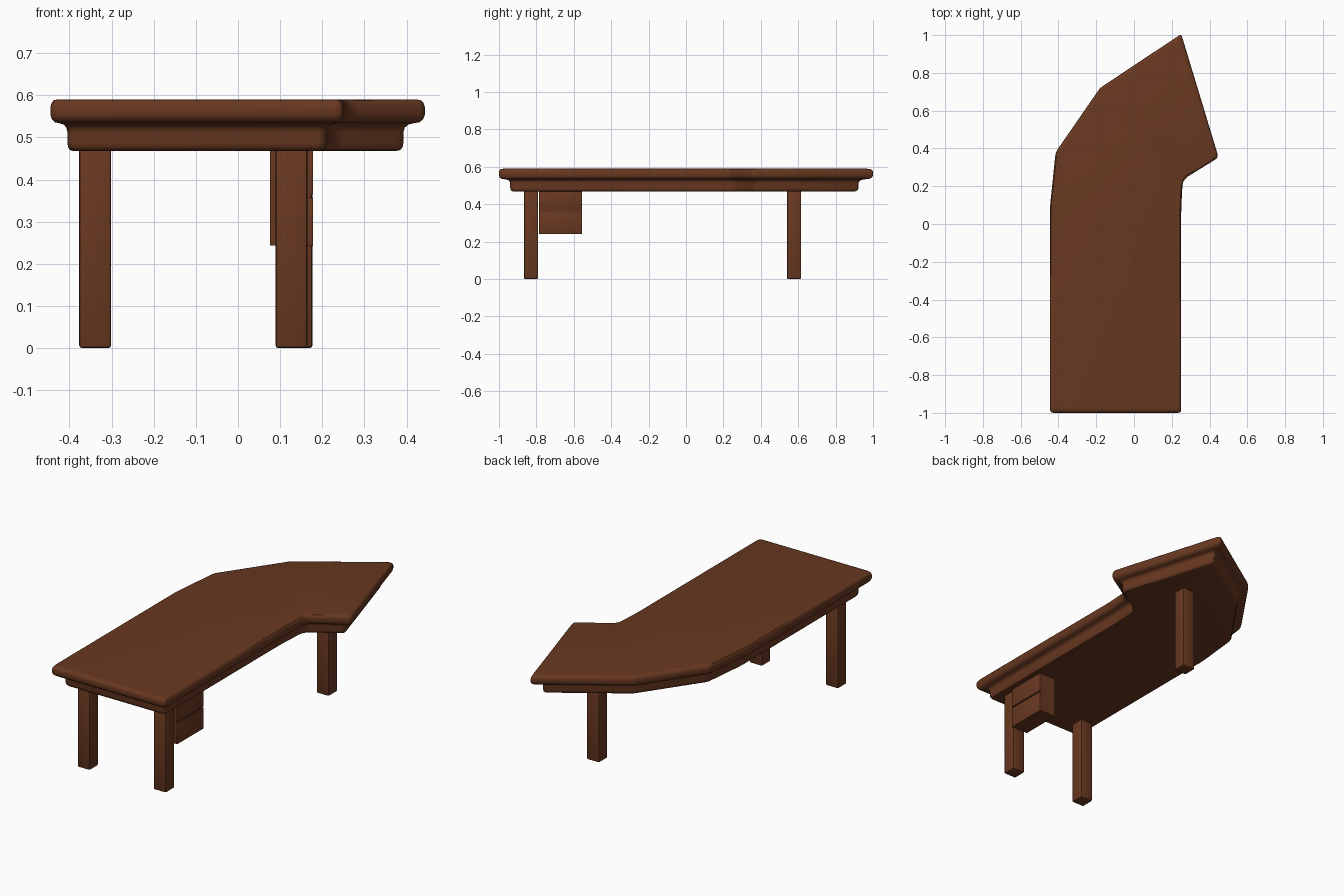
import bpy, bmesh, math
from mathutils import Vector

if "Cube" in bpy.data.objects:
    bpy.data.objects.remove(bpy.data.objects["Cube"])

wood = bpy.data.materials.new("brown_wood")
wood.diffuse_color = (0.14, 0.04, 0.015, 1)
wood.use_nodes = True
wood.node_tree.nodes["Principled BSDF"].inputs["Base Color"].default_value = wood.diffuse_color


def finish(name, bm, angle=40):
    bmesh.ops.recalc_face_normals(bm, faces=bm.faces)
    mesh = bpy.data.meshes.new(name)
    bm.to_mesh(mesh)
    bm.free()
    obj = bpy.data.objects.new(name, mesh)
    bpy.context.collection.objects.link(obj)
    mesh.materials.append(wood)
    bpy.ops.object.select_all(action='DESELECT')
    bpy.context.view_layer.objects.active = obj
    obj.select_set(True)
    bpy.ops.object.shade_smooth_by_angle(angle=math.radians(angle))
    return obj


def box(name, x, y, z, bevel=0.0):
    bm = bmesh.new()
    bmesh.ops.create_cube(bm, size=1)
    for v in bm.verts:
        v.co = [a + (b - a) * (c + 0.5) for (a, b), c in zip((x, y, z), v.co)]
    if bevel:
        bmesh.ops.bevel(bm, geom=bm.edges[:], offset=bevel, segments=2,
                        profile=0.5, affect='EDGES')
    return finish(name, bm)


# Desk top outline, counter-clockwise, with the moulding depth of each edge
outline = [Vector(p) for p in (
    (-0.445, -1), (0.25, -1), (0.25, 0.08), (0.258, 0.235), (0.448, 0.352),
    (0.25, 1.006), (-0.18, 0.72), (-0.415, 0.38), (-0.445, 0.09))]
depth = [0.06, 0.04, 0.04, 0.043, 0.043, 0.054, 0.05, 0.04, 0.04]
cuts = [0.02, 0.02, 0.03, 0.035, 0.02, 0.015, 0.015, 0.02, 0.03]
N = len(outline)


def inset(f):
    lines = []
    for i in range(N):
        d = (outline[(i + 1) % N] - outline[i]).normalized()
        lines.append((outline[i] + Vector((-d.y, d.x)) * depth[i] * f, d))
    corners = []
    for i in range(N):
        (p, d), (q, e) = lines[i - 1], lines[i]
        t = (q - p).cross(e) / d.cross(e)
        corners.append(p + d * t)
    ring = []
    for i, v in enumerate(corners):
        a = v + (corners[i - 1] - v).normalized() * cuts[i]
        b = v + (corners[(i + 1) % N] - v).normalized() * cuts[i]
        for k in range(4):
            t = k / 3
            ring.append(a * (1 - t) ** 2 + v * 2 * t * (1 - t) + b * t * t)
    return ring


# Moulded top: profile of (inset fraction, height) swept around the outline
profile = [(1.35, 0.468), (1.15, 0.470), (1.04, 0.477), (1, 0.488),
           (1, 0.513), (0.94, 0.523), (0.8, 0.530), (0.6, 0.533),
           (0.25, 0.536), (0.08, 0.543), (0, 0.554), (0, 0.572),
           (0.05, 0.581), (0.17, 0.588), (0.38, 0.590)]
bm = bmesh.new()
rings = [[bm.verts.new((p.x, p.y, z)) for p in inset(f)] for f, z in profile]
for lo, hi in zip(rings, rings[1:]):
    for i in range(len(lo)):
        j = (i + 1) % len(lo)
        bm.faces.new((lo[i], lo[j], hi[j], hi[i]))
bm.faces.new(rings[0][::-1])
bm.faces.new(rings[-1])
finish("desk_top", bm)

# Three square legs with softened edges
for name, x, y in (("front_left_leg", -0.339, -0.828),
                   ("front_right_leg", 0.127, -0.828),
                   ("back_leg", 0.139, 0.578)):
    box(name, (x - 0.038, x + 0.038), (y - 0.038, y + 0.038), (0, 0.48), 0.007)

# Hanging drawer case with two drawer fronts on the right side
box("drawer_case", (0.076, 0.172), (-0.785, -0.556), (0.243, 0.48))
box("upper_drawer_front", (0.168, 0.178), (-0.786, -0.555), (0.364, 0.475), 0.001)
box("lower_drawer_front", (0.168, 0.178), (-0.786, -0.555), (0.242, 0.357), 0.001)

----------------

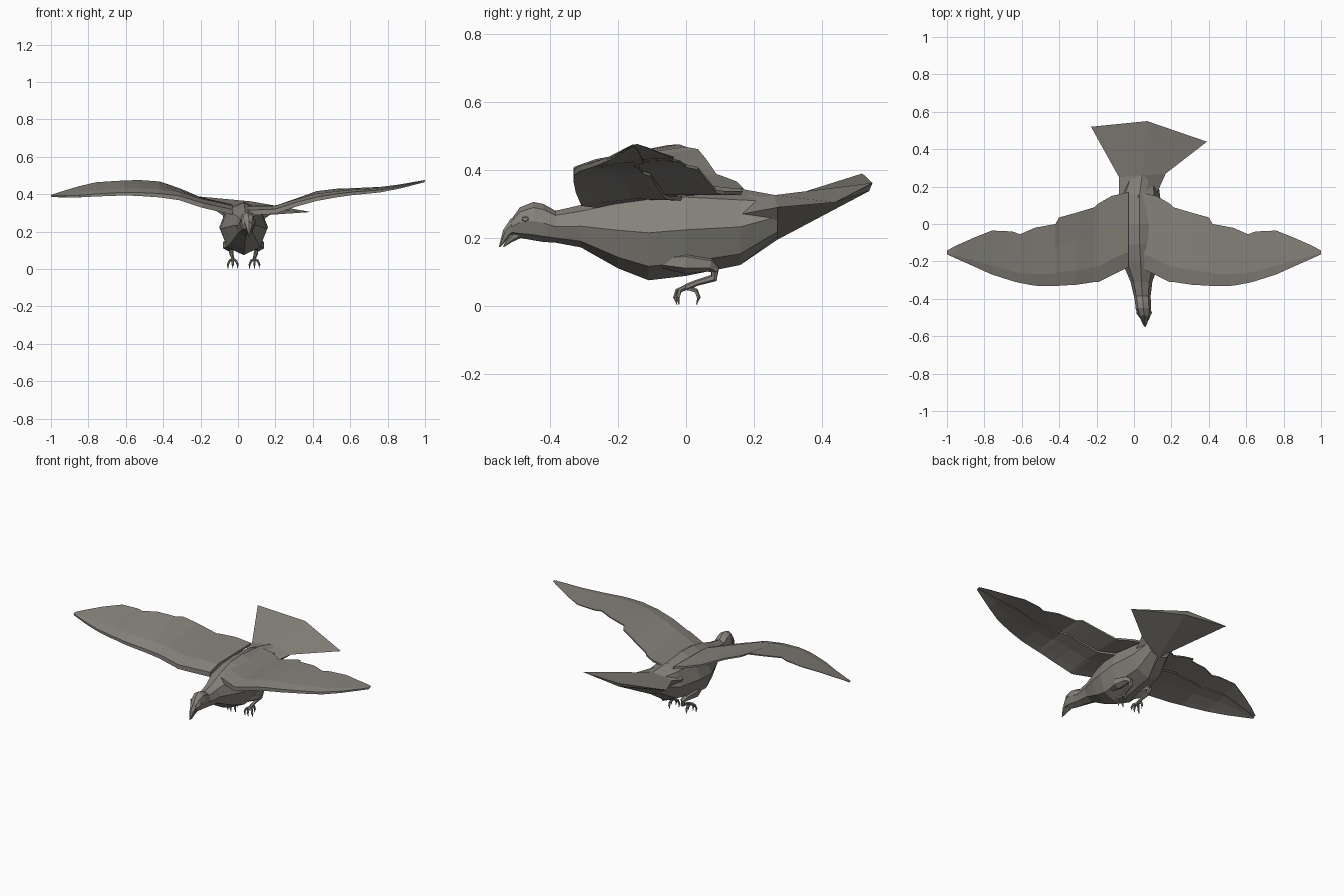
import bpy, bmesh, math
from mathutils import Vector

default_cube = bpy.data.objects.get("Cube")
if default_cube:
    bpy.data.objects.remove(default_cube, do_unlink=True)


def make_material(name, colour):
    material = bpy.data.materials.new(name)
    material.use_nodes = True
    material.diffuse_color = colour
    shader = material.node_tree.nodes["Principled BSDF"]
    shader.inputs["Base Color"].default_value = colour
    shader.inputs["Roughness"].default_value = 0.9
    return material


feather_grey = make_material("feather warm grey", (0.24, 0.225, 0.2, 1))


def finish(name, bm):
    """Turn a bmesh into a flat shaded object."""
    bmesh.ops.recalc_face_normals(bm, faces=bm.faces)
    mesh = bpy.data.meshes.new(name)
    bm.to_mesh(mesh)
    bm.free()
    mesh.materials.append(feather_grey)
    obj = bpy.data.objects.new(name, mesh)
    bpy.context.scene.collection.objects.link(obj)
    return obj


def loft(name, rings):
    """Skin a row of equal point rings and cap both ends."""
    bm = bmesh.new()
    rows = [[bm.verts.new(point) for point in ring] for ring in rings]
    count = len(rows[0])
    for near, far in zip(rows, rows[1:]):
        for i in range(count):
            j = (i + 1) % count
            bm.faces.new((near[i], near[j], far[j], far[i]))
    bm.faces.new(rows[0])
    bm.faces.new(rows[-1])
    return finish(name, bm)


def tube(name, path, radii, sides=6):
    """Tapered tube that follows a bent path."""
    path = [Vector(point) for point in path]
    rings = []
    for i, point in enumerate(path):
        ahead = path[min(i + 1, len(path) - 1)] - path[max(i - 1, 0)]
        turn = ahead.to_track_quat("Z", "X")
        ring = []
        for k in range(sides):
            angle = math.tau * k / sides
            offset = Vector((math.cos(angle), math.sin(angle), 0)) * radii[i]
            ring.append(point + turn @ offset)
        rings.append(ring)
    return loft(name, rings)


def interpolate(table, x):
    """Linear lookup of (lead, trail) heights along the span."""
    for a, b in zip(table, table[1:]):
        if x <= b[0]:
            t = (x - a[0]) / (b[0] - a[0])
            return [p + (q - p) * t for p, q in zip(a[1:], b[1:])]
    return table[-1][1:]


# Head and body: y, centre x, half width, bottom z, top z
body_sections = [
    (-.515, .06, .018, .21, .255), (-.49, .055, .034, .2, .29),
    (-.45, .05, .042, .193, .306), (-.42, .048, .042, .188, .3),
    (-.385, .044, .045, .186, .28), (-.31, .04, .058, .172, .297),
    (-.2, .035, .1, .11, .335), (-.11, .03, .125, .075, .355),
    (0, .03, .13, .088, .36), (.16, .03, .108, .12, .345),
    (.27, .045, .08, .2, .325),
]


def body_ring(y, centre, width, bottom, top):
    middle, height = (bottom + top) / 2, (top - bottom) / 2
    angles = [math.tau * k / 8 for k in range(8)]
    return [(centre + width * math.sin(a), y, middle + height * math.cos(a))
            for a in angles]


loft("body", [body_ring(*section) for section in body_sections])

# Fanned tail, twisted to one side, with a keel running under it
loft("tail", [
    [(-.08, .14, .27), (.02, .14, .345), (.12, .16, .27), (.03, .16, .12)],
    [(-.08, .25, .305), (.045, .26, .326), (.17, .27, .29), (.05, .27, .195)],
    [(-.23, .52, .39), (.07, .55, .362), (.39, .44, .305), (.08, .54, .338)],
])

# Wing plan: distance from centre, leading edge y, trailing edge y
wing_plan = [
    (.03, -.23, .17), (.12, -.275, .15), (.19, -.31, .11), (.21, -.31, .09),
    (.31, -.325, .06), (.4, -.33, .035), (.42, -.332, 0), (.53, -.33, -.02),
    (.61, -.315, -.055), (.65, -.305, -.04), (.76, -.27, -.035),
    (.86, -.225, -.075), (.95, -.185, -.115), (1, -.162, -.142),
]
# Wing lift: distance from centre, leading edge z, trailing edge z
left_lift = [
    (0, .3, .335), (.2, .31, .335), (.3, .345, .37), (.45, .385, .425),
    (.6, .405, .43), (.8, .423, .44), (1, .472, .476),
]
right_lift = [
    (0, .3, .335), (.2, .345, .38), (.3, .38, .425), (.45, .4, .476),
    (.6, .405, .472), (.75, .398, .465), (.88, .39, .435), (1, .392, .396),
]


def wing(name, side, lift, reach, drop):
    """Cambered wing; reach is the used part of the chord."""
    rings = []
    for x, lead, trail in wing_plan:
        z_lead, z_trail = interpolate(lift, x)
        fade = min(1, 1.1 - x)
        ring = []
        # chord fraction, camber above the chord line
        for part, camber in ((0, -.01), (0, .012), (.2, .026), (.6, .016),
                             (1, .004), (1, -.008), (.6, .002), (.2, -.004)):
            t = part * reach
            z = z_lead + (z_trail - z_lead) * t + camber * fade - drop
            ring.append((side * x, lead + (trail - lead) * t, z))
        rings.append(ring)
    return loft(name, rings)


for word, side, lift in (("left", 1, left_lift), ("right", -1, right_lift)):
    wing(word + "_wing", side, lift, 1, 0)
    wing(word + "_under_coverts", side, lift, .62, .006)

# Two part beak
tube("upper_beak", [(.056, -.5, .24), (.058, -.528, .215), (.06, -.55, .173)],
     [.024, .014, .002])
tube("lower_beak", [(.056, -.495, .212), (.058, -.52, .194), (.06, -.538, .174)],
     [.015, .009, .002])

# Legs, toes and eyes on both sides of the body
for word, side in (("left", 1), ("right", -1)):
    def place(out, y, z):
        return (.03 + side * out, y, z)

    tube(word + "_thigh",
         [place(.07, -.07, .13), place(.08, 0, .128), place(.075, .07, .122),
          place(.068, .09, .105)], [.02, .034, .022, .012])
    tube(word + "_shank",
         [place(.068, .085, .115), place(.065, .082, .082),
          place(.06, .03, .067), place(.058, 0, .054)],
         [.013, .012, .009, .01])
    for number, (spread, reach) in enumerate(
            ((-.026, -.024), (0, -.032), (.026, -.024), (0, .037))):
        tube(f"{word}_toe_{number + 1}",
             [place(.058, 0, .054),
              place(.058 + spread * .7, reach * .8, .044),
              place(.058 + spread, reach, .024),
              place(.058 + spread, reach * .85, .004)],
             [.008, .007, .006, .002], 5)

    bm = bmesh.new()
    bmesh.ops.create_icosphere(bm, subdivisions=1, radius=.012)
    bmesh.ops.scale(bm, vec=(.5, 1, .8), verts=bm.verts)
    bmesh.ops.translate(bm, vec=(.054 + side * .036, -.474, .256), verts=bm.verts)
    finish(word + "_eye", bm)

----------------

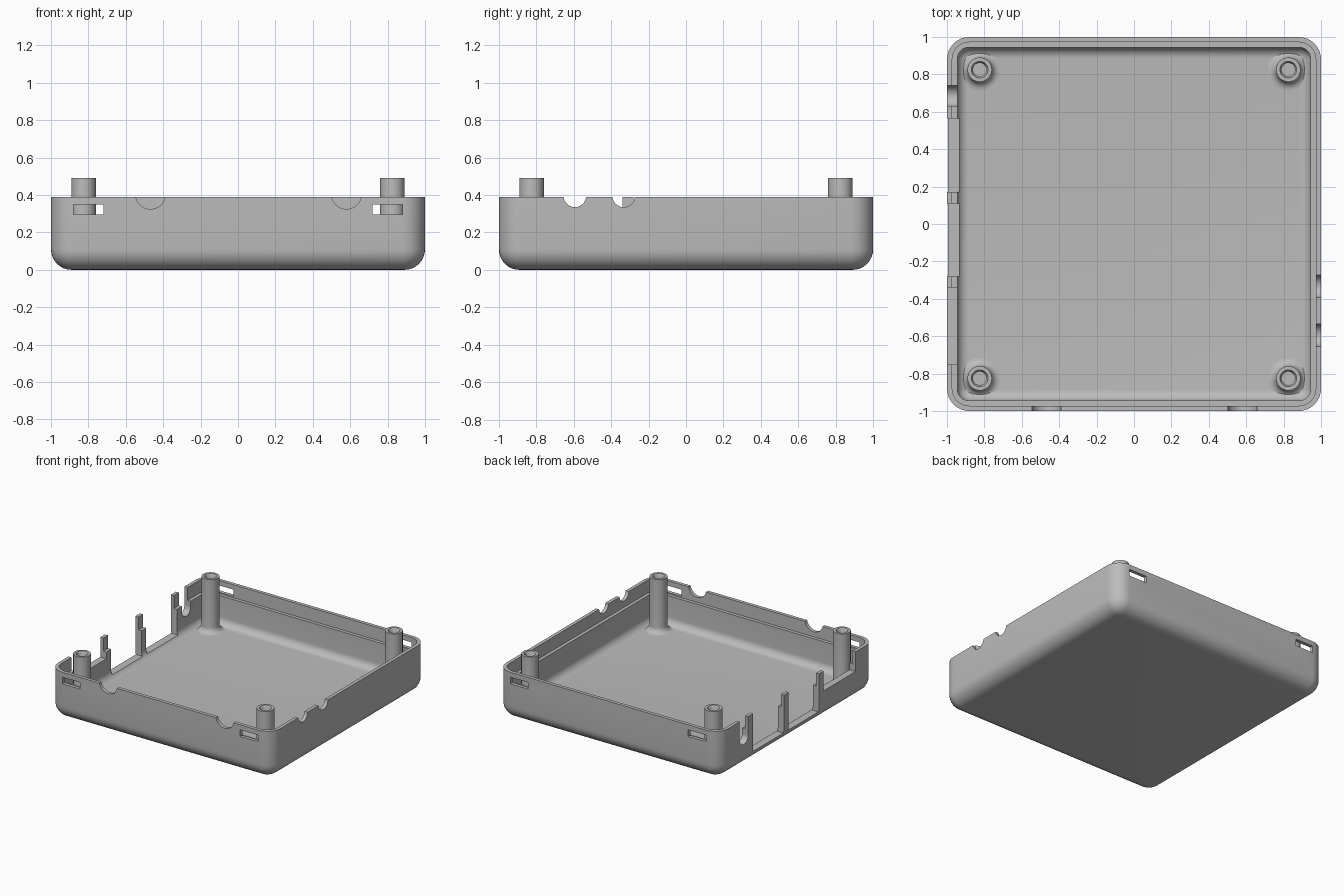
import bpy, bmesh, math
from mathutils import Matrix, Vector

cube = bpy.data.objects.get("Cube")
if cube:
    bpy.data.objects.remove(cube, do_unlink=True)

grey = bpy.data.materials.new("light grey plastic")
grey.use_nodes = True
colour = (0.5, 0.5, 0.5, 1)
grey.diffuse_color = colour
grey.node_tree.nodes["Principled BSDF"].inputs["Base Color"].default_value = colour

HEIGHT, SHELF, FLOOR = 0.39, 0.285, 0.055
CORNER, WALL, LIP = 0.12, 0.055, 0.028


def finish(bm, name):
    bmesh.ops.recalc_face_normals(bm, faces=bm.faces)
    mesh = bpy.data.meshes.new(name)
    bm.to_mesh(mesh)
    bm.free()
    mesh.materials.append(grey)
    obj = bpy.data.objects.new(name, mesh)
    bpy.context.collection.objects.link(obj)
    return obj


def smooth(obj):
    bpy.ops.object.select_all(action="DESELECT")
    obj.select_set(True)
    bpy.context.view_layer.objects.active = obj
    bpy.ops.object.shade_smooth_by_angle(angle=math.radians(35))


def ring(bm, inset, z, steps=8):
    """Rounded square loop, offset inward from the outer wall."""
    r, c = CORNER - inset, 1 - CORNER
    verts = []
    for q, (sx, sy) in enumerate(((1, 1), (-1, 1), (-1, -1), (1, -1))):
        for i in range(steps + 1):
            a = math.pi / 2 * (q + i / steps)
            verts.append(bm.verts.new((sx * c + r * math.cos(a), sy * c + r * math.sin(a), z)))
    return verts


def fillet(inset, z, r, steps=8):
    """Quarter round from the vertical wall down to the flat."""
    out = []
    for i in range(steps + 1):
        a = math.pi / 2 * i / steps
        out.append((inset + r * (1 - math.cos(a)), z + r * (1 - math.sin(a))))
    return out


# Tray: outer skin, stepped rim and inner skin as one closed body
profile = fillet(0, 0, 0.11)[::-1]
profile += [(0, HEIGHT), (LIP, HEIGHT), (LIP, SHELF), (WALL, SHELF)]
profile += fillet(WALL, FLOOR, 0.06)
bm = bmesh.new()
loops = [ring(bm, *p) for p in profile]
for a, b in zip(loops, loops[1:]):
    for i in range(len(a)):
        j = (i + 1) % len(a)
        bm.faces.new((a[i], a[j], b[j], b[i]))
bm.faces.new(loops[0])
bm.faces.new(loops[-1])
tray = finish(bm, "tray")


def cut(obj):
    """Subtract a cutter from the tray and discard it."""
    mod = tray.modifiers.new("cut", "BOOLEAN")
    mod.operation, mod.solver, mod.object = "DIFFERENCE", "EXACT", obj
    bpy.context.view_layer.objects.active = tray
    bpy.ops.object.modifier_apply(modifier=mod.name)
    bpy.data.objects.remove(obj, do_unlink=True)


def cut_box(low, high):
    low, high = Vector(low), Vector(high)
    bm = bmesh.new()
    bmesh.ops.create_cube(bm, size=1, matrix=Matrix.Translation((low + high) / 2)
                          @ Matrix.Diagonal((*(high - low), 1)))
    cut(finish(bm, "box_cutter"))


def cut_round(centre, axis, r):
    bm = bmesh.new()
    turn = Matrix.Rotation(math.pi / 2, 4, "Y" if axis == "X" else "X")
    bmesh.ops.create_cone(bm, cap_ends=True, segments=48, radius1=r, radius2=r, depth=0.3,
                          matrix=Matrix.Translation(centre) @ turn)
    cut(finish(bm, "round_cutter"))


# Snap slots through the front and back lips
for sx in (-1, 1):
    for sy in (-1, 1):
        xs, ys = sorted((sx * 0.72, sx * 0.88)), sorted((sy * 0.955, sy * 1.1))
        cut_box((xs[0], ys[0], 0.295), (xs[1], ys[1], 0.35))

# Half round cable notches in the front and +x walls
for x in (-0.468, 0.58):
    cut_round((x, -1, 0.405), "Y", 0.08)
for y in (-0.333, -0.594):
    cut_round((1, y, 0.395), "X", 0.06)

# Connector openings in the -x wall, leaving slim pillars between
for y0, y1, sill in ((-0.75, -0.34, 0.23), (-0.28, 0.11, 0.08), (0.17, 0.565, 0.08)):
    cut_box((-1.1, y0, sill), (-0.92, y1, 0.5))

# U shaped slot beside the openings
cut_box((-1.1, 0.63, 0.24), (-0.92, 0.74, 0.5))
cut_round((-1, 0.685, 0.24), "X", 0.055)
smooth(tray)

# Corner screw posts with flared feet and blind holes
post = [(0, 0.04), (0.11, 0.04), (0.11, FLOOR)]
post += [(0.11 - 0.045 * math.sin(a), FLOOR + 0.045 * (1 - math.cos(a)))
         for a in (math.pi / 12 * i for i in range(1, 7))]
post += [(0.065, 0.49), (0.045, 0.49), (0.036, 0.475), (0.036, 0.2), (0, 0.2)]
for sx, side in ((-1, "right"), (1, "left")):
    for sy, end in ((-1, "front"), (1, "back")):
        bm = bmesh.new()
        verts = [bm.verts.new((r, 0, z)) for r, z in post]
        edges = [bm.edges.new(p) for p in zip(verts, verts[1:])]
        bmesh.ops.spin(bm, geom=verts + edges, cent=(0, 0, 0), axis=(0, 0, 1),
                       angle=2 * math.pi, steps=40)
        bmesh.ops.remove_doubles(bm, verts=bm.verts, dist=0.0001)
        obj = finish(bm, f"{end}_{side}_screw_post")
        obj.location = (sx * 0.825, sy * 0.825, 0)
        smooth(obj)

----------------

Exercise
Every line above from the line with "bpy.ops.object.select_all(action='DESELECT')" to the line with "corners = []" is wanted, ends included; write them out exactly and add no other line.

Response for this exercise
    bpy.ops.object.select_all(action='DESELECT')
    bpy.context.view_layer.objects.active = obj
    obj.select_set(True)
    bpy.ops.object.shade_smooth_by_angle(angle=math.radians(angle))
    return obj


def box(name, x, y, z, bevel=0.0):
    bm = bmesh.new()
    bmesh.ops.create_cube(bm, size=1)
    for v in bm.verts:
        v.co = [a + (b - a) * (c + 0.5) for (a, b), c in zip((x, y, z), v.co)]
    if bevel:
        bmesh.ops.bevel(bm, geom=bm.edges[:], offset=bevel, segments=2,
                        profile=0.5, affect='EDGES')
    return finish(name, bm)


# Desk top outline, counter-clockwise, with the moulding depth of each edge
outline = [Vector(p) for p in (
    (-0.445, -1), (0.25, -1), (0.25, 0.08), (0.258, 0.235), (0.448, 0.352),
    (0.25, 1.006), (-0.18, 0.72), (-0.415, 0.38), (-0.445, 0.09))]
depth = [0.06, 0.04, 0.04, 0.043, 0.043, 0.054, 0.05, 0.04, 0.04]
cuts = [0.02, 0.02, 0.03, 0.035, 0.02, 0.015, 0.015, 0.02, 0.03]
N = len(outline)


def inset(f):
    lines = []
    for i in range(N):
        d = (outline[(i + 1) % N] - outline[i]).normalized()
        lines.append((outline[i] + Vector((-d.y, d.x)) * depth[i] * f, d))
    corners = []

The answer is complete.